### Exercise goal
Find the lines in the records that carry the word "import". Copy each one.

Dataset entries
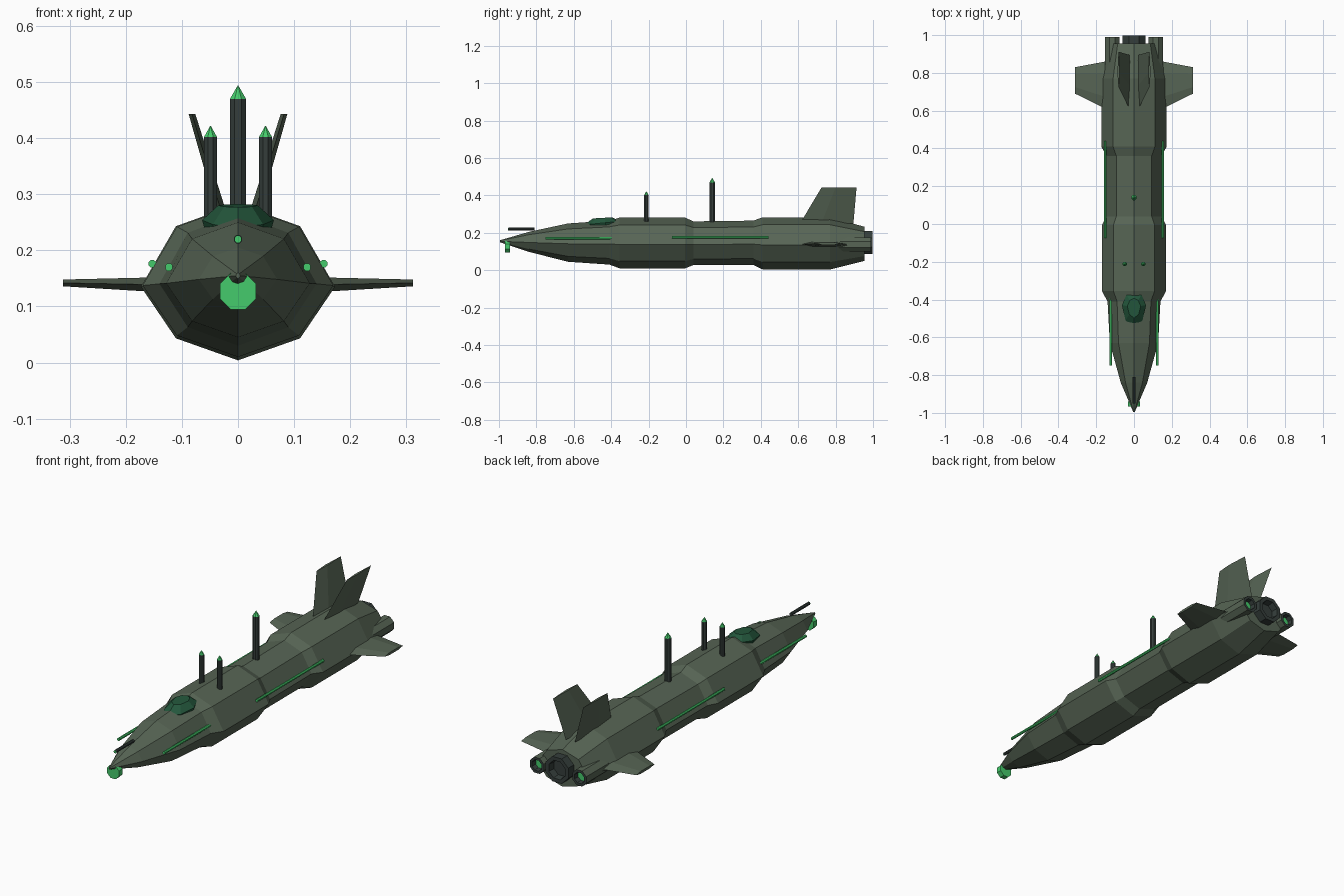
import bpy, bmesh
from math import sin, cos, pi
from mathutils import Vector

old = bpy.data.objects.get("Cube")
if old:
    bpy.data.objects.remove(old)


def material(name, rgb):
    m = bpy.data.materials.new(name)
    m.use_nodes = True
    m.diffuse_color = (*rgb, 1)
    m.node_tree.nodes["Principled BSDF"].inputs["Base Color"].default_value = (*rgb, 1)
    return m


HULL = material("olive_grey", (.095, .13, .09))
DARK = material("gunmetal", (.035, .048, .044))
GREEN = material("signal_green", (.06, .6, .15))
GLASS = material("dark_green_glass", (.017, .095, .045))


def loft(name, rings, mats, band_mats=None, caps=(0, 0)):
    """Skin a list of equal rings; band_mats gives a material slot per band."""
    bm = bmesh.new()
    vs = [[bm.verts.new(p) for p in r] for r in rings]
    n = len(rings[0])
    for b, (lo, hi) in enumerate(zip(vs, vs[1:])):
        for i in range(n):
            j = (i + 1) % n
            f = bm.faces.new((lo[i], lo[j], hi[j], hi[i]))
            f.material_index = band_mats[b] if band_mats else 0
    for ring, slot in ((vs[0], caps[0]), (vs[-1], caps[1])):
        bm.faces.new(ring).material_index = slot
    bmesh.ops.remove_doubles(bm, verts=bm.verts, dist=.0002)
    bmesh.ops.recalc_face_normals(bm, faces=bm.faces)
    me = bpy.data.meshes.new(name)
    bm.to_mesh(me)
    bm.free()
    for m in mats:
        me.materials.append(m)
    ob = bpy.data.objects.new(name, me)
    bpy.context.collection.objects.link(ob)
    return ob


def circle(c, r, axis="y", n=8):
    pts = []
    for i in range(n):
        a = 2 * pi * (i + .5) / n
        u, v = r * cos(a), r * sin(a)
        pts.append(Vector(c) + Vector((u, 0, v) if axis == "y" else (u, v, 0)))
    return pts


def tube(name, x, z, steps, mats, bands=None, caps=(0, 0)):
    """Turned part along y; steps are (y, radius)."""
    return loft(name, [circle((x, y, z), r) for y, r in steps], mats, bands, caps)


# Hull: eight-sided sections given as y, half width, top, bottom
stations = [
    (-.995, .004, .16, .15), (-.84, .07, .205, .098), (-.63, .128, .25, .045),
    (-.41, .14, .265, .03), (-.355, .17, .281, .01), (-.005, .17, .281, .01),
    (.04, .146, .261, .028), (.36, .146, .265, .028), (.41, .173, .283, .004),
    (.77, .173, .283, .004), (.955, .135, .232, .05)]


def section(y, w, top, bot):
    mid = bot + .47 * (top - bot)
    up, low = mid + .73 * (top - mid), mid - .7 * (mid - bot)
    d = .64 * w
    return [(0, y, top), (d, y, up), (w, y, mid), (d, y, low),
            (0, y, bot), (-d, y, low), (-w, y, mid), (-d, y, up)]


loft("hull", [section(*s) for s in stations], [HULL])

# Canopy: half outline mirrored, lofted from base to flat top
half = [(0, -.545), (.045, -.51), (.064, -.43), (.04, -.375), (0, -.355)]
outline = half + [(-x, y) for x, y in half[-2:0:-1]]


def canopy_ring(scale, z, rise):
    return [(x * scale, -.44 + (y + .44) * scale, z + rise * (y + .44)) for x, y in outline]


loft("canopy", [canopy_ring(.9, .23, .1), canopy_ring(1, .253, .1),
                canopy_ring(.55, .28, .03)], [GLASS])

# Nose sensor and probe
tube("nose_sensor", 0, .127, [(-.967, .035), (-.94, .035)], [GREEN])
tube("nose_probe", 0, .22, [(-.95, .008), (-.81, .008)], [DARK])
tube("probe_tip", 0, .22, [(-.953, .007), (-.95, .007)], [GREEN])

# Main engine nozzle, hollow
tube("main_nozzle", 0, .148, [(.93, .066), (.998, .066), (.998, .047), (.965, .042)], [DARK])


def mast(name, x, y, base, shoulder, tip, r):
    loft(name, [circle((x, y, z), q, "z") for z, q in
                ((base, r), (shoulder, r), (tip, .0005))],
         [DARK, GREEN], [0, 1], (0, 1))


mast("centre_mast", 0, .14, .24, .47, .494, .0155)

for side, s in (("left", 1), ("right", -1)):
    mast(side + "_front_mast", s * .049, -.212, .24, .402, .422, .0125)

    # Glowing side rails
    tube(side + "_front_rail", s * .123, .17, [(-.75, .0072), (-.385, .0072)], [GREEN])
    tube(side + "_rear_rail", s * .153, .176, [(-.075, .0072), (.44, .0072)], [GREEN])

    # Side engine pod with glowing core
    tube(side + "_engine_pod", s * .115, .137,
         [(.74, .03), (.82, .041), (.99, .041), (.99, .028), (.965, .025)],
         [HULL, DARK, GREEN], [0, 0, 1, 1], (0, 2))

    # Horizontal fin with a tapered section
    def wing_ring(x, front, back, z, t):
        c = back - front
        return [(s * x, front, z), (s * x, front + .25 * c, z + t), (s * x, front + .75 * c, z + t),
                (s * x, back, z), (s * x, front + .75 * c, z - t), (s * x, front + .25 * c, z - t)]

    loft(side + "_wing", [wing_ring(.1, .585, .87, .138, .015),
                          wing_ring(.312, .69, .83, .142, .006)], [HULL])

    # Canted tail fin
    def tail_ring(x, z, front, back, t):
        mid = front + .4 * (back - front)
        return [(s * x, front, z), (s * (x + t), mid, z), (s * x, back, z), (s * (x - t), mid, z)]

    loft(side + "_tail_fin", [tail_ring(.024, .25, .61, .895, .009),
                              tail_ring(.082, .443, .725, .912, .006)], [HULL])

### Solution for this task
import bpy, bmesh
from math import sin, cos, pi
from mathutils import Vector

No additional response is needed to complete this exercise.